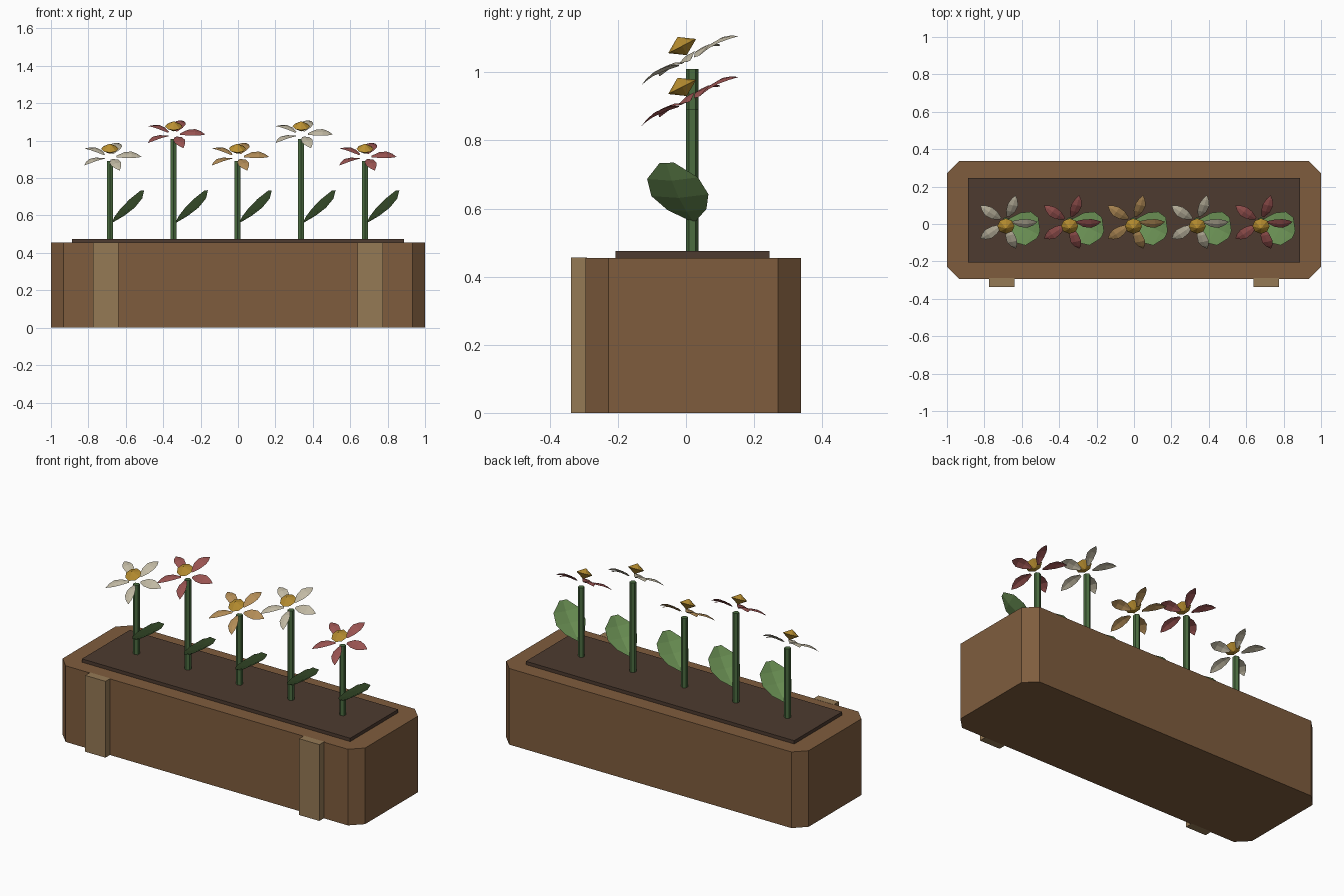
import bpy, math
from mathutils import Matrix, Vector

if "Cube" in bpy.data.objects:
    bpy.data.objects.remove(bpy.data.objects["Cube"])


def material(name, rgb):
    m = bpy.data.materials.new(name)
    m.diffuse_color = [(c / 255) ** 2.2 for c in rgb] + [1]
    m.use_nodes = True
    m.node_tree.nodes["Principled BSDF"].inputs["Base Color"].default_value = m.diffuse_color
    return m


WOOD = material("wood", (126, 93, 64))
SLAT = material("light_wood", (148, 121, 86))
SOIL = material("soil", (78, 61, 51))
STEM = material("stem_green", (76, 108, 66))
LEAF = material("leaf_green", (108, 145, 86))
CENTRE = material("gold", (184, 142, 52))
WHITE = material("cream", (192, 184, 162))
RED = material("red", (152, 84, 82))
ORANGE = material("orange", (178, 140, 88))


def build(name, verts, faces, mat):
    me = bpy.data.meshes.new(name)
    me.from_pydata([tuple(v) for v in verts], [], faces)
    me.materials.append(mat)
    ob = bpy.data.objects.new(name, me)
    bpy.context.collection.objects.link(ob)
    return ob


def prism(name, outline, z0, z1, mat):
    """Extrude a counter-clockwise xy outline between two heights."""
    n = len(outline)
    verts = [(x, y, z) for z in (z0, z1) for x, y in outline]
    faces = [tuple(range(n))[::-1], tuple(range(n, 2 * n))]
    faces += [(i, (i + 1) % n, n + (i + 1) % n, n + i) for i in range(n)]
    return build(name, verts, faces, mat)


def rect(x0, x1, y0, y1):
    return [(x0, y0), (x1, y0), (x1, y1), (x0, y1)]


def blade(rows, matrix, crease):
    """Folded strip along +x; rows are (distance, half width, lift)."""
    verts, faces = [], []
    for d, w, h in rows:
        for s in (-1, 0, 1):
            verts.append(matrix @ Vector((d, s * w, h + (0 if s else crease * w))))
    for r in range(len(rows) - 1):
        for c in (0, 1):
            a = 3 * r + c
            faces += [(a, a + 3, a + 4), (a, a + 4, a + 1)]
    return verts, faces


# Planter box with chamfered corners, front slats and soil
c, yf, yb = 0.067, -0.295, 0.337
prism("planter_box", [(-1 + c, yf), (1 - c, yf), (1, yf + c), (1, yb - c),
                      (1 - c, yb), (-1 + c, yb), (-1, yb - c), (-1, yf + c)],
      0, 0.455, WOOD)
for side, x in (("left", -0.707), ("right", 0.707)):
    prism(side + "_slat", rect(x - 0.067, x + 0.067, -0.337, -0.29), 0, 0.456, SLAT)
prism("soil", rect(-0.887, 0.887, -0.207, 0.245), 0.44, 0.475, SOIL)

# Leaf frame: long axis rising right and forward
along = Vector((0.66, -0.32, 0.68)).normalized()
across = Vector((0.39, 0.90, 0.015))
across = (across - along * across.dot(along)).normalized()
up = along.cross(across)
leaf_axes = Matrix((along, across, up)).transposed().to_4x4()
leaf_rows = [(0, 0.006, 0), (0.055, 0.062, -0.004), (0.12, 0.092, -0.006),
             (0.19, 0.082, -0.003), (0.25, 0.022, 0.004)]
petal_rows = [(0.035, 0.007, 0), (0.075, 0.025, 0.01),
              (0.115, 0.029, 0.012), (0.145, 0.018, 0.006), (0.168, 0.001, -0.002)]
TILT = Matrix.Rotation(math.radians(27), 4, 'X')


def flower(i, x, top, mat):
    # Stem
    ring = [(x + 0.0185 * math.cos(math.radians(30 + 60 * k)),
             0.0185 + 0.0185 * math.sin(math.radians(30 + 60 * k))) for k in range(6)]
    prism(f"stem_{i}", ring, 0.46, top, STEM)
    # Leaf
    m = Matrix.Translation((x + 0.012, 0.022, 0.562)) @ leaf_axes
    build(f"leaf_{i}", *blade(leaf_rows, m, -0.12), LEAF)
    # Five petals, tilted toward the front
    head = Matrix.Translation((x, 0.01, top + 0.025)) @ TILT
    verts, faces = [], []
    for k in range(5):
        m = head @ Matrix.Rotation(math.tau * k / 5, 4, 'Z') \
            @ Matrix.Rotation(math.radians(10), 4, 'X')
        v, f = blade(petal_rows, m, 0.15)
        faces += [tuple(j + len(verts) for j in t) for t in f]
        verts += v
    build(f"petals_{i}", verts, faces, mat)
    # Faceted flower centre
    n = 8
    pts = [Vector((0.046 * math.cos(math.tau * k / n),
                   0.046 * math.sin(math.tau * k / n), 0.047)) for k in range(n)]
    pts += [Vector((0, 0, 0.077)), Vector((0, 0, 0.017))]
    faces = []
    for k in range(n):
        j = (k + 1) % n
        faces += [(k, j, n), (j, k, n + 1)]
    build(f"flower_centre_{i}", [head @ p for p in pts], faces, CENTRE)


for i, mat in enumerate((WHITE, RED, ORANGE, WHITE, RED)):
    flower(i + 1, -0.685 + 0.341 * i, 1.01 if i % 2 else 0.89, mat)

▶ [Task to complete]:
Exactly the lines from the one that holds "0.046 * math.sin(math.tau" through the final line of the records above should be written out, and only those.

▶ [Response]:
                   0.046 * math.sin(math.tau * k / n), 0.047)) for k in range(n)]
    pts += [Vector((0, 0, 0.077)), Vector((0, 0, 0.017))]
    faces = []
    for k in range(n):
        j = (k + 1) % n
        faces += [(k, j, n), (j, k, n + 1)]
    build(f"flower_centre_{i}", [head @ p for p in pts], faces, CENTRE)


for i, mat in enumerate((WHITE, RED, ORANGE, WHITE, RED)):
    flower(i + 1, -0.685 + 0.341 * i, 1.01 if i % 2 else 0.89, mat)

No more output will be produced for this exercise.